Huron Chief, The (Adam Kidd)
Huron Chief, The (Adam Kidd) (1830)
An Irish-Canadian version of British romanticism, the poet Adam Kidd's elegy The Huron Chief applies Lord Byron's paradigm of the clash of empires to Canadian FRONTIER LITERATURE. The long fictional poem epitomizes the increasing subjugation of the Canadian Indians. The Irish-born Kidd, a failed candidate for the Church of England priesthood and a contributor to the Irish Vindicator, Quebec Gazette, and Quebec Mercury, apparently moved to Canada as a teenager, around 1818. He wrote the poem after challenging the secular and church authority in Lower Canada. His aim, according to the introduction, was to expose the duplicity and transgressions of Christian “Creeds-men” against North American natives, some of whom fled American bigotry and potential GENOCIDE in the lower Great Lakes region to shelter in Ontario (Kidd 1830, 95). Kidd died in Kingston in 1831 at age 29.
In a pine grove in sight of Lake Erie, the murder of Chief Skenandow, committed by three whites in 1816, takes on a demonic tinge. Revered for wisdom and battle prowess, he falls to the treachery of the outsider to whom the chief extends welcome and kindness. The antiestablishment narrative, related in the first person, has a Miltonic gravity suited to its focus on imperialist sins committed in an earthly paradise and, by extension, to the English oppression of the Irish. Writing over 35 years before the Canadian Confederation of 1867, Kidd defends native love of nature and spiritualism from the scorn of Europeans and vindicates himself being sexually attracted to a Huron widow.

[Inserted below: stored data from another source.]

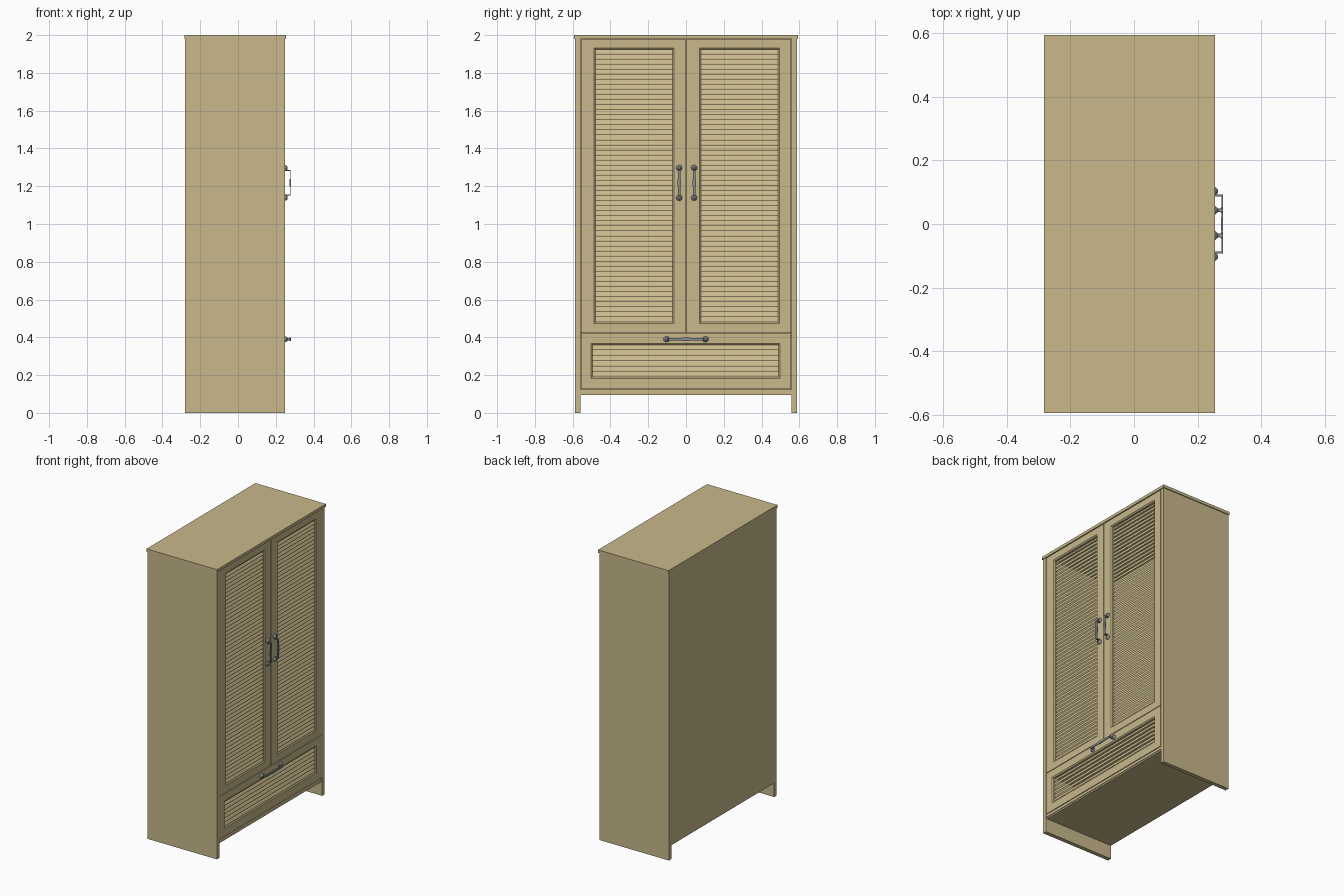
import bpy, bmesh
from math import pi
from mathutils import Matrix, Vector

if "Cube" in bpy.data.objects:
    bpy.data.objects.remove(bpy.data.objects["Cube"])


def material(name, col):
    m = bpy.data.materials.new(name)
    m.diffuse_color = (*col, 1)
    m.use_nodes = True
    m.node_tree.nodes["Principled BSDF"].inputs["Base Color"].default_value = m.diffuse_color
    return m


WOOD = material("wood", (0.58, 0.48, 0.26))
METAL = material("metal", (0.25, 0.26, 0.28))


def finish(name, bm, mat):
    bmesh.ops.recalc_face_normals(bm, faces=bm.faces)
    me = bpy.data.meshes.new(name)
    bm.to_mesh(me)
    bm.free()
    me.materials.append(mat)
    ob = bpy.data.objects.new(name, me)
    bpy.context.collection.objects.link(ob)
    return ob


def add_box(bm, lo, hi):
    lo, hi = Vector(lo), Vector(hi)
    s = hi - lo
    bmesh.ops.create_cube(bm, size=1, matrix=Matrix.Translation((lo + hi) / 2) @ Matrix.Diagonal((*s, 1)))


def box(name, lo, hi, mat=WOOD):
    bm = bmesh.new()
    add_box(bm, lo, hi)
    return finish(name, bm, mat)


def frame(name, outer, inner):
    """Rectangular frame facing +x; outer / inner = (y0, y1, z0, z1)."""
    bm = bmesh.new()

    def ring(r, x, grow=0.0):
        y0, y1, z0, z1 = r
        return [bm.verts.new((x, y, z)) for y, z in (
            (y0 - grow, z0 - grow), (y1 + grow, z0 - grow),
            (y1 + grow, z1 + grow), (y0 - grow, z1 + grow))]

    rings = [ring(outer, 0.226), ring(outer, 0.249), ring(inner, 0.249, 0.008),
             ring(inner, 0.243), ring(inner, 0.226)]
    for a, b in zip(rings, rings[1:] + rings[:1]):
        for i in range(4):
            j = (i + 1) % 4
            bm.faces.new((a[i], a[j], b[j], b[i]))
    return finish(name, bm, WOOD)


def louvres(name, inner, pitch=0.027):
    """Stack of slats sloping outward and down, overlapping each other."""
    y0, y1, z0, z1 = inner
    n = round((z1 - z0) / pitch)
    p = (z1 - z0) / n
    bm = bmesh.new()
    for i in range(n):
        z = z0 + i * p
        prof = [(0.244, z), (0.244, z + 0.006), (0.230, min(z + 0.031, z1)), (0.230, z + 0.024)]
        a = [bm.verts.new((x, y0, h)) for x, h in prof]
        b = [bm.verts.new((x, y1, h)) for x, h in prof]
        bm.faces.new(a)
        bm.faces.new(b)
        for k in range(4):
            m = (k + 1) % 4
            bm.faces.new((a[k], a[m], b[m], b[k]))
    return finish(name, bm, WOOD)


def handle(name, y, z, half, vertical):
    """Bail pull with two domed rosettes; modelled along z, turned for the drawer."""
    bm = bmesh.new()
    turn = Matrix.Rotation(pi / 2, 4, 'Y')
    for s in (-1, 1):
        c = s * half
        # rosette and its domed cap
        for r1, r2, d, x in ((0.016, 0.014, 0.006, 0.003), (0.014, 0.006, 0.008, 0.010)):
            bmesh.ops.create_cone(bm, cap_ends=True, segments=16, radius1=r1, radius2=r2, depth=d,
                                  matrix=Matrix.Translation((x, 0, c)) @ turn)
        # arm out to the grip
        e = c - s * 0.014
        add_box(bm, (0.0, -0.006, e - 0.003), (0.030, 0.006, e + 0.003))
    g = half - 0.014
    add_box(bm, (0.025, -0.007, -g), (0.030, 0.007, g))
    # raised collar in the middle of the grip
    add_box(bm, (0.024, -0.009, -0.02), (0.031, 0.009, 0.02))
    if not vertical:
        bm.transform(Matrix.Rotation(pi / 2, 4, 'X'))
    bm.transform(Matrix.Translation((0.249, y, z)))
    return finish(name, bm, METAL)


# carcass
box("top_panel", (-0.282, -0.593, 1.98), (0.255, 0.593, 2.0))
for s, side in ((-1, "left"), (1, "right")):
    a, b = sorted((s * 0.587, s * 0.559))
    box(side + "_side_panel", (-0.28, a, 0), (0.25, b, 1.98))
box("back_panel", (-0.28, -0.559, 0.095), (-0.268, 0.559, 1.98))
box("bottom_panel", (-0.268, -0.559, 0.105), (0.247, 0.559, 0.124))
box("bottom_rail", (-0.268, -0.559, 0.095), (0.243, 0.559, 0.105))
box("drawer_divider", (-0.268, -0.559, 0.41), (0.222, 0.559, 0.428))

# louvred doors and drawer front
fronts = (
    ("left_door", (-0.557, -0.0005, 0.423, 1.978), (-0.48, -0.072, 0.48, 1.925)),
    ("right_door", (0.0025, 0.557, 0.423, 1.978), (0.08, 0.488, 0.48, 1.925)),
    ("drawer_front", (-0.557, 0.557, 0.127, 0.419), (-0.495, 0.49, 0.19, 0.36)),
)
for name, outer, inner in fronts:
    frame(name + "_frame", outer, inner)
    louvres(name + "_louvres", inner)

# handles
handle("left_door_handle", -0.036, 1.218, 0.079, True)
handle("right_door_handle", 0.043, 1.218, 0.079, True)
handle("drawer_handle", 0, 0.39, 0.103, False)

He considers the Huron well situated in an Edenic wilderness “far, / from Europe's crimes, and Europe's errors” (84). The Huron condemn as culprits the self- righteous Christian invaders who think themselves entitled to “a nigher way to march to heaven” (96). Like the Canadian conservationist author Grey Owl (Archibald Belaney, 1888-1938) and the Irish travelogue writer Anna Brownell Murphy Jameson (1794-1860), author of Winter Studies and Summer Rambles in Canada (1838), Kidd regrets that “Our hunting grounds—our streams—our lakes, / The white usurper freely takes” (115). The closing lines indicate that Skenandow has witnessed enough of European barbarity to guess that his people will survive only in stories of their noble past.
Bentley, D. M. R. Mimic Fires. Montreal: McGill- Queen's University Press, 1994.
Kidd, Adam. The Huron Chief and Other Poems. Montreal: Herald and New Gazette, 1830.